Foundations in Greenhouse Gas Accounting for Agriculture, Forestry, and Other Land Uses: Mechanisms for Measurement, Reporting, and Verification

Dr. Paul Evangelista (PI), Keith Paustian (Co-PI), Eleanor Milne, Mark Easter, Matt Stermer, Brian Woodward, Nicholas Young, Tony Vorster

Ethiopia set ambitious sustainable development goals for its rapidly-growing economy under the Climate Resilient Green Economy (CRGE) strategy. In this plan, the government set the goals of increasing per capita income of citizens to middle-income levels by 2025 and transforming to an industrialized nation without increasing current levels of greenhouse gas emissions. The CRGE strategy makes the country a leader in Africa in low emission and climate resilient development. Ethiopia is implementing agricultural and forestry projects with conservation goals that include reduction of greenhouse gas emissions. However, tools and training are needed to support the measurement, reporting, and verification of greenhouse gas reductions from these projects.
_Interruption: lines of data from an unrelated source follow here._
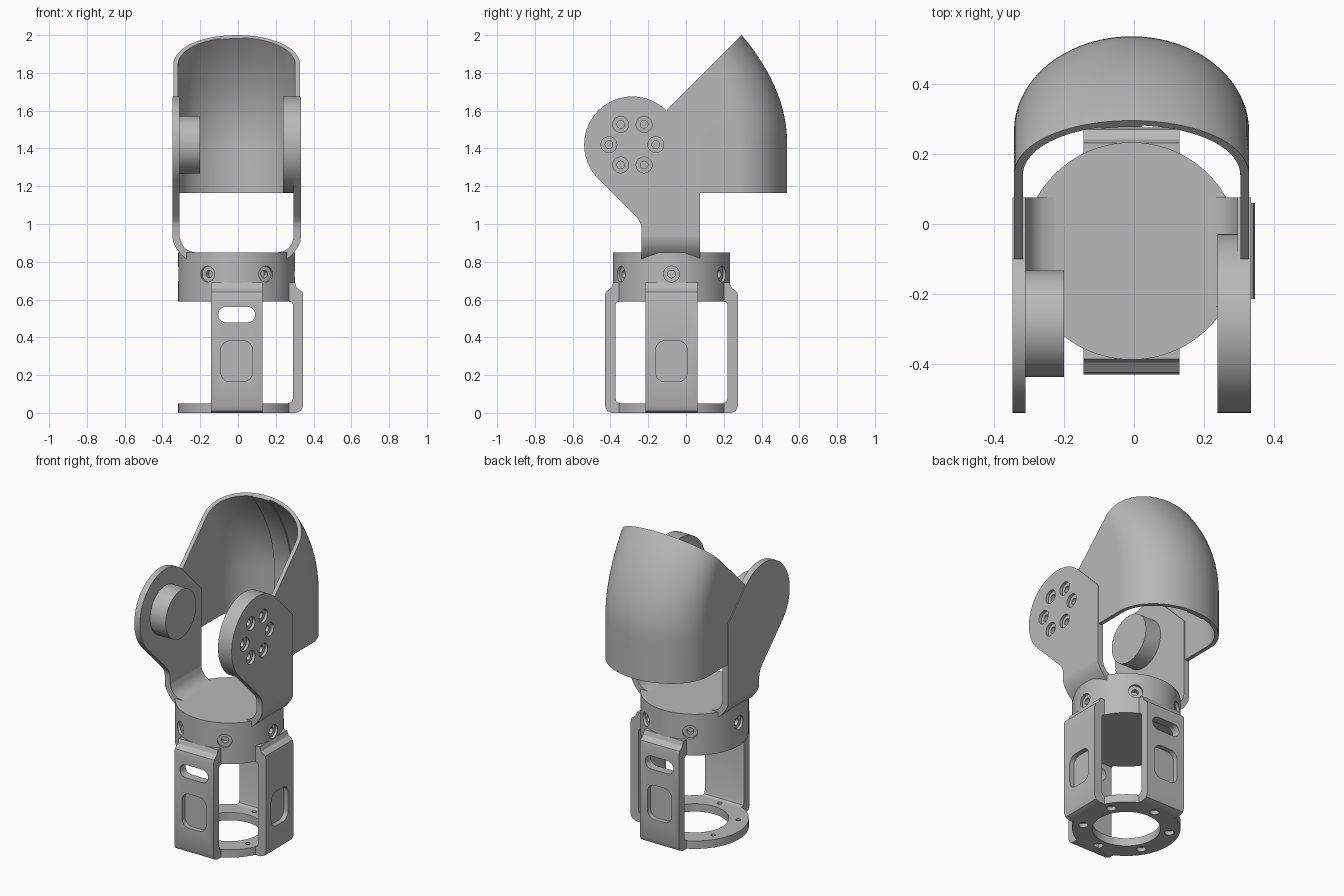
import bpy, bmesh
from math import sin, cos, pi, radians, sqrt
from mathutils import Vector, Matrix

if "Cube" in bpy.data.objects:
    bpy.data.objects.remove(bpy.data.objects["Cube"], do_unlink=True)

grey = bpy.data.materials.new("plain grey")
grey.use_nodes = True
COLOUR = (0.48, 0.48, 0.48, 1)
grey.diffuse_color = COLOUR
grey.node_tree.nodes["Principled BSDF"].inputs["Base Color"].default_value = COLOUR

CX, CY = -0.007, -0.077          # axis of the body
PIVOT_Y, PIVOT_Z = -0.284, 1.42  # joint axis of the arms
parts = []


def finish(name, bm, part=True):
    bmesh.ops.recalc_face_normals(bm, faces=bm.faces)
    mesh = bpy.data.meshes.new(name)
    bm.to_mesh(mesh)
    bm.free()
    ob = bpy.data.objects.new(name, mesh)
    bpy.context.collection.objects.link(ob)
    if part:
        mesh.materials.append(grey)
        parts.append(ob)
    else:
        ob.hide_render = True
    return ob


def loft(name, rings, closed=False, part=True):
    """Join equal rings of points; cap the ends, or close the loop."""
    bm = bmesh.new()
    rows = [[bm.verts.new(p) for p in ring] for ring in rings]
    pairs = list(zip(rows, rows[1:]))
    if closed:
        pairs.append((rows[-1], rows[0]))
    else:
        bm.faces.new(rows[0])
        bm.faces.new(rows[-1])
    for a, b in pairs:
        for i in range(len(a)):
            j = (i + 1) % len(a)
            bm.faces.new((a[i], a[j], b[j], b[i]))
    return finish(name, bm, part)


def lathe(name, profile, place, sides=64, closed=False, part=True):
    rings = [[place @ Vector((r * cos(2 * pi * i / sides), r * sin(2 * pi * i / sides), h))
              for i in range(sides)] for r, h in profile]
    return loft(name, rings, closed, part)


def prism(name, outline, lo, hi, place, part=True):
    """Extrude an outline of (a, b) along c; place maps (a, b, c) to space."""
    return loft(name, [[place(a, b, c) for a, b in outline] for c in (lo, hi)], part=part)


def facing(point, axis):
    return Matrix.Translation(point) @ Vector(axis).to_track_quat('Z', 'Y').to_matrix().to_4x4()


def cut(ob, cutter):
    mod = ob.modifiers.new("cut", 'BOOLEAN')
    mod.operation, mod.solver, mod.object = 'DIFFERENCE', 'EXACT', cutter
    bpy.context.view_layer.objects.active = ob
    bpy.ops.object.modifier_apply(modifier=mod.name)
    bpy.data.objects.remove(cutter, do_unlink=True)


def rounded(w, h, r, zc):
    pts = []
    for k, (sx, sy) in enumerate(((1, 1), (-1, 1), (-1, -1), (1, -1))):
        for i in range(7):
            t = (k + i / 6) * pi / 2
            pts.append((sx * (w / 2 - r) + r * cos(t), zc + sy * (h / 2 - r) + r * sin(t)))
    return pts


def radial(angle):
    return Vector((cos(angle), sin(angle), 0))


AXIS = Vector((CX, CY, 0))
SCREW = [(0.02, -0.05), (0.02, -0.018), (0.042, -0.018), (0.042, 0.03)]

# Round body with six countersunk screw holes
body = lathe("body", [(0.31, 0.59), (0.31, 0.85)], Matrix.Translation(AXIS), 96)
for k in range(6):
    d = radial(k * pi / 3)
    spot = AXIS + d * 0.31 + Vector((0, 0, 0.735))
    cut(body, lathe("screw_cutter", SCREW, facing(spot, d), 24, part=False))

# Base ring with holes stepped from below
ring = lathe("base_ring", [(0.195, 0), (0.31, 0), (0.31, 0.05), (0.195, 0.05)],
             Matrix.Translation(AXIS), 96, closed=True)
for k in range(6):
    spot = AXIS + radial(pi / 6 + k * pi / 3) * 0.25
    cut(ring, lathe("ring_hole_cutter", [(0.027, -0.02), (0.027, 0.025), (0.014, 0.025), (0.014, 0.08)],
                    Matrix.Translation(spot), 20, part=False))

# Three struts between ring and body
STRUT = [(0.27, 0), (0.315, 0), (0.341, 0.011), (0.352, 0.037), (0.352, 0.62), (0.347, 0.64),
         (0.318, 0.662), (0.308, 0.69), (0.27, 0.69), (0.27, 0.59), (0.29, 0.586),
         (0.297, 0.575), (0.297, 0.075), (0.29, 0.057), (0.27, 0.05)]
for name, deg, slotted in (("front_strut", -90, True), ("left_strut", 0, False), ("back_strut", 90, True)):
    out = radial(radians(deg))
    side = radial(radians(deg + 90))
    strut = prism(name, STRUT, -0.137, 0.137,
                  lambda r, z, u: AXIS + out * r + side * u + Vector((0, 0, z)))
    across = lambda u, z, r: AXIS + out * r + side * u + Vector((0, 0, z))
    cut(strut, prism("pocket_cutter", rounded(0.168, 0.216, 0.05, 0.273), 0.322, 0.4, across, False))
    if slotted:
        cut(strut, prism("slot_cutter", rounded(0.196, 0.082, 0.04, 0.52), 0.2, 0.4, across, False))

# Two arms: flat plate with round head, and a flared root on the body
plate = [(-0.235, 0.93), (0.075, 0.93), (0.075, 1.42)]
for i in range(49):
    t = pi / 4 + pi * i / 48
    plate.append((PIVOT_Y + 0.255 * cos(t), PIVOT_Z + 0.255 * sin(t)))
plate += [(-0.268, 1.043), (-0.25, 1.022), (-0.239, 1.0), (-0.235, 0.975)]
ROOT = [(0.34, 0.93), (0.337, 0.905), (0.32, 0.872), (0.295, 0.838), (0.268, 0.815), (0.22, 0.815),
        (0.22, 0.85), (0.25, 0.856), (0.275, 0.872), (0.293, 0.9), (0.302, 0.93)]
arms = {}
for name, s in (("left", 1), ("right", -1)):
    arms[name] = prism(name + "_arm", plate, 0.302, 0.34, lambda y, z, x: Vector((CX + s * x, y, z)))
    prism(name + "_arm_root", ROOT, -0.235, 0.075, lambda x, z, y: Vector((CX + s * x, y, z)))

# Thick head on one arm, with its ring of screws; bearing boss on the other
head = lathe("left_arm_head", [(0.255, 0), (0.255, 0.095)],
             facing((CX + 0.245, PIVOT_Y, PIVOT_Z), (1, 0, 0)), 96)
for k in range(6):
    t = k * pi / 3
    spot = (CX + 0.34, PIVOT_Y + 0.124 * cos(t), PIVOT_Z + 0.124 * sin(t))
    for target in (head, arms["left"]):
        cut(target, lathe("screw_cutter", SCREW, facing(spot, (1, 0, 0)), 24, part=False))
lathe("bearing_boss", [(0.152, 0), (0.152, 0.112)],
      facing((CX - 0.305, PIVOT_Y, PIVOT_Z), (1, 0, 0)), 64)


# Curved shield: a U section that leans forward with height, cut on a slant
def lean(y, z):
    return y - 0.24 * (max(0, z - 1.43) / 0.57) ** 2 if y > 0 else y


def bow(x, inset):
    return 0.265 + (0.27 - inset) * sqrt(1 - (x / (0.335 - inset)) ** 2)


def u_path(inset):
    a, b = 0.335 - inset, 0.27 - inset
    curve = [(a * cos(pi * i / 48), 0.265 + b * sin(pi * i / 48)) for i in range(49)]
    return [(a, -0.1)] + curve + [(-a, -0.1)]


def shield_part(name, section):
    heights = [1.165, 1.3, 1.43] + [1.43 + 0.59 * i / 24 for i in range(1, 25)]
    ob = loft(name, [[Vector((CX + x, lean(y, z), z)) for x, y in section] for z in heights])
    bm = bmesh.new()
    bm.from_mesh(ob.data)
    bmesh.ops.bisect_plane(bm, geom=bm.verts[:] + bm.edges[:] + bm.faces[:], dist=1e-6,
                           plane_co=(0, 0.295, 2.0), plane_no=(0, -1, 1), clear_outer=True)
    rim = [e for e in bm.edges if e.is_boundary]
    bmesh.ops.edgeloop_fill(bm, edges=rim)
    bmesh.ops.recalc_face_normals(bm, faces=bm.faces)
    bm.to_mesh(ob.data)
    bm.free()


shield_part("shield", u_path(0) + u_path(0.025)[::-1])
xs = [-0.085 + 0.115 * i / 8 for i in range(9)]
shield_part("shield_inner_rib", [(x, bow(x, 0.02)) for x in xs] + [(x, bow(x, 0.033)) for x in xs[::-1]])

# Smooth the curved faces, keep the edges crisp
bpy.ops.object.select_all(action='DESELECT')
for ob in parts:
    ob.select_set(True)
bpy.context.view_layer.objects.active = body
bpy.ops.object.shade_smooth_by_angle(angle=radians(30))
The goal of this project was to train practitioners working on land management projects to track, estimate and report carbon and greenhouse gas impacts of projects. The U.S. Forest Service International Programs in partnership with the U.S. Agency for International Development and Colorado State University hosted two, one-week workshops in Addis Ababa, Ethiopia. The first workshop included a field trip to look at different agricultural systems and land-uses, and three days in the classroom. Participants were introduced to the foundations of greenhouse gas management and accounting, key international greenhouse gas policies, IPCC guidelines, and REDD+. In addition, participants received hands-on training with the Carbon Benefits Project (CBP) tool. This user-friendly online tool assists in the measuring, modeling, monitoring, and forecasting of carbon stock changes and greenhouse gas emissions from land management projects. Workshop participants then collected data relevant to their own projects between workshops and returned to Addis Ababa for a second week of training. The second workshop was focused on using project-specific data and generating and interpreting reports from the CBP to quantify the greenhouse gas benefits of participant’s projects.
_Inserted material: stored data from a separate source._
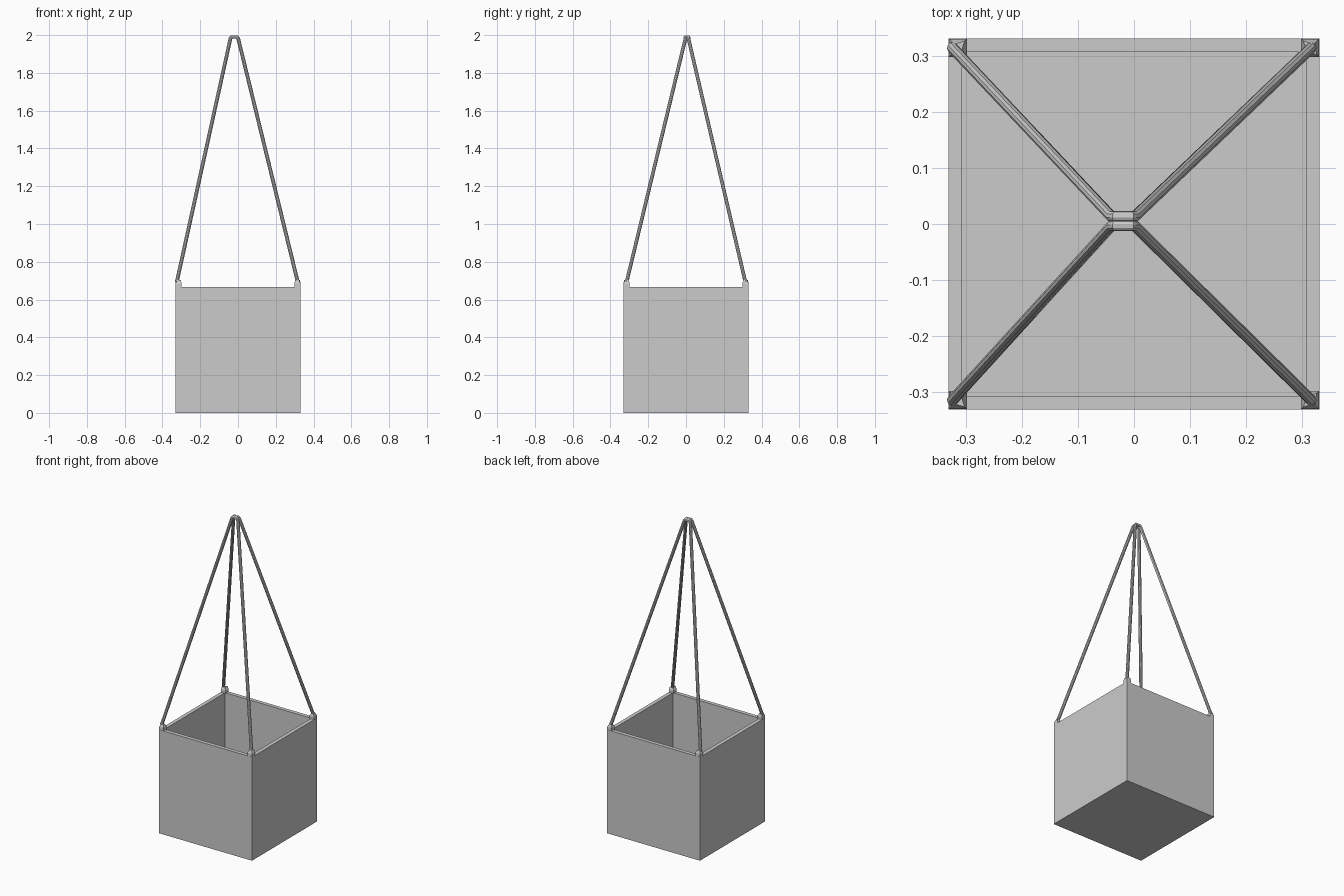
import bpy, bmesh
from mathutils import Vector, Matrix

if "Cube" in bpy.data.objects:
    bpy.data.objects.remove(bpy.data.objects["Cube"])

HALF, HEIGHT, WALL = 0.332, 0.667, 0.035


def add_mesh(name, bm):
    bmesh.ops.recalc_face_normals(bm, faces=bm.faces)
    me = bpy.data.meshes.new(name)
    bm.to_mesh(me)
    bm.free()
    ob = bpy.data.objects.new(name, me)
    bpy.context.collection.objects.link(ob)
    return ob


# Open-topped box: inset the lid, then sink it to form the inner floor
bm = bmesh.new()
bmesh.ops.create_cube(bm, size=1, matrix=Matrix.Translation((0, 0, HEIGHT / 2))
                      @ Matrix.Diagonal((2 * HALF, 2 * HALF, HEIGHT, 1)))
bm.faces.ensure_lookup_table()
lid = max(bm.faces, key=lambda f: f.calc_center_median().z)
bmesh.ops.inset_region(bm, faces=[lid], thickness=WALL)
well = bmesh.ops.extrude_discrete_faces(bm, faces=[lid])["faces"][0]
for v in well.verts:
    v.co.z = WALL
add_mesh("open_box", bm)


# Corner lugs: small square posts chamfered to a ridge across the diagonal
def corner_lug(sx, sy):
    bm = bmesh.new()
    c, r = HALF - 0.017, 0.016
    rings = []
    for z, pull in ((HEIGHT - 0.001, 0.0), (0.685, 0.0), (0.703, 0.6)):
        ring = []
        for dx, dy in ((-1, -1), (1, -1), (1, 1), (-1, 1)):
            k = 1 - pull if dx == dy else 1 - pull * 0.4
            ring.append(bm.verts.new((sx * (c + dx * r * k), sy * (c + dy * r * k), z)))
        rings.append(ring)
    for a, b in zip(rings, rings[1:]):
        for i in range(4):
            j = (i + 1) % 4
            bm.faces.new((a[i], a[j], b[j], b[i]))
    bm.faces.new(rings[0])
    bm.faces.new(rings[-1])
    add_mesh("corner_lug", bm)


# Rope loops: a bent tube around each lug ridge
def rope(name, pts, radius):
    cu = bpy.data.curves.new(name, 'CURVE')
    cu.dimensions = '3D'
    cu.bevel_depth = radius
    cu.bevel_resolution = 3
    cu.use_fill_caps = True
    sp = cu.splines.new('POLY')
    sp.points.add(len(pts) - 1)
    for p, co in zip(sp.points, pts):
        p.co = (*co, 1)
    ob = bpy.data.objects.new(name, cu)
    bpy.context.collection.objects.link(ob)
    bpy.context.view_layer.update()
    me = bpy.data.meshes.new_from_object(ob.evaluated_get(bpy.context.evaluated_depsgraph_get()))
    bpy.data.objects.remove(ob)
    out = bpy.data.objects.new(name, me)
    bpy.context.collection.objects.link(out)
    bpy.context.view_layer.objects.active = out
    out.select_set(True)
    bpy.ops.object.shade_smooth_by_angle()
    out.select_set(False)


for sx in (-1, 1):
    for sy in (-1, 1):
        corner_lug(sx, sy)

# Two hanging ropes, each running up one side, across the top and down again
for side, sy, y_top in (("front", -1, -0.003), ("back", 1, 0.013)):
    left_top, right_top = Vector((-0.04, y_top, 1.982)), Vector((0.001, y_top, 1.982))
    pts = [(-0.325, sy * 0.316, 0.695),
           (-0.321, sy * 0.311, 0.707),
           left_top,
           left_top + Vector((0.006, 0, 0.008)),
           right_top + Vector((-0.006, 0, 0.008)),
           right_top,
           (0.313, sy * 0.311, 0.707),
           (0.317, sy * 0.316, 0.695)]
    rope(side + "_rope", pts, 0.01)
Ethiopia’s CRGE strategy is well-respected nationally and internationally as a leading example of building economic resilience in the face of climate change. The vision is to create a robust economy that will be more resilient to climate change, improve air and water quality, and promote rural economic development. Through this training, participants will have the understanding and tools needed to accurately track and report the greenhouse gas impacts of land management activities in diverse regions and land use scenarios.
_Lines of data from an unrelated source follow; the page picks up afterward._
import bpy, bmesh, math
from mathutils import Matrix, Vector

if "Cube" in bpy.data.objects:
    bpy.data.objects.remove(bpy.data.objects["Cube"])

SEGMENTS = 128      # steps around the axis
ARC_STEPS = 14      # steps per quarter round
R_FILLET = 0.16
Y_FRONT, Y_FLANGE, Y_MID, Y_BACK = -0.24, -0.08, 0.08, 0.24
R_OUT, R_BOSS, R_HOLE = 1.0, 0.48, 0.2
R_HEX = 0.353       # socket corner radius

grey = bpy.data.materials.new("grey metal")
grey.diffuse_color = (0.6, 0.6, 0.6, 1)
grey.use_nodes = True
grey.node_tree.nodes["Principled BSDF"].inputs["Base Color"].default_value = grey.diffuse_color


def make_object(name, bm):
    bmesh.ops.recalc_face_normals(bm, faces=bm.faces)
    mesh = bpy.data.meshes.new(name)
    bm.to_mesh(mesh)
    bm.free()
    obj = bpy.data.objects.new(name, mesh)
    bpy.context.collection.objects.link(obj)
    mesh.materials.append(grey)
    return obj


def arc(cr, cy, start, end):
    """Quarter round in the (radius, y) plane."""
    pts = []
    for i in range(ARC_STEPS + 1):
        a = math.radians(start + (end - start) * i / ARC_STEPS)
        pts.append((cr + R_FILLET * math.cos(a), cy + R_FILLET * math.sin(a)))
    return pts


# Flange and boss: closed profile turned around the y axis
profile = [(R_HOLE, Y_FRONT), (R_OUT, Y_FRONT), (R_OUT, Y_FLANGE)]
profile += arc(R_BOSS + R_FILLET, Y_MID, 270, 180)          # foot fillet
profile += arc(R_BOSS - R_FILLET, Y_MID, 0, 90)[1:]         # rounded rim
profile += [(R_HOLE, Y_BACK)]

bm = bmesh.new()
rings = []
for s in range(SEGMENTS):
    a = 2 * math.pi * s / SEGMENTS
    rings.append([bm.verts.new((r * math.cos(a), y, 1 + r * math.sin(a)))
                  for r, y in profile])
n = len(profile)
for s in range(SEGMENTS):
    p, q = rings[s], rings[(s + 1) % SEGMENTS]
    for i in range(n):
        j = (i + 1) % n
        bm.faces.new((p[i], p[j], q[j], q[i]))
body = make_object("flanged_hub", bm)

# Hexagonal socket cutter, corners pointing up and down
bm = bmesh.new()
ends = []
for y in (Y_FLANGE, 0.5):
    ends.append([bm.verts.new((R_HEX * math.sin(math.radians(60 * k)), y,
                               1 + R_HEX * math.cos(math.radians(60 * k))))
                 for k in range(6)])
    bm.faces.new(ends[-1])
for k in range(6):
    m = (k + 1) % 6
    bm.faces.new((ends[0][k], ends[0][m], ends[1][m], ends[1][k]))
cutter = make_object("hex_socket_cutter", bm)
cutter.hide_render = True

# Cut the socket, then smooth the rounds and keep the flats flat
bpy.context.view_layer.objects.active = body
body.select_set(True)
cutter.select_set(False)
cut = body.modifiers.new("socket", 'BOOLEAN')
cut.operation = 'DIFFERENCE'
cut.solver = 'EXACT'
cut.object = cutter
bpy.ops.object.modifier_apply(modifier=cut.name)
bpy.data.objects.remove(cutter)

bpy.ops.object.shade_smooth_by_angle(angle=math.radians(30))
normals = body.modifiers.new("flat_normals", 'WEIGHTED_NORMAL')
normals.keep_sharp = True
For more information on this project, contact Paul Evangelista at paul.evangelista@ColoState.EDU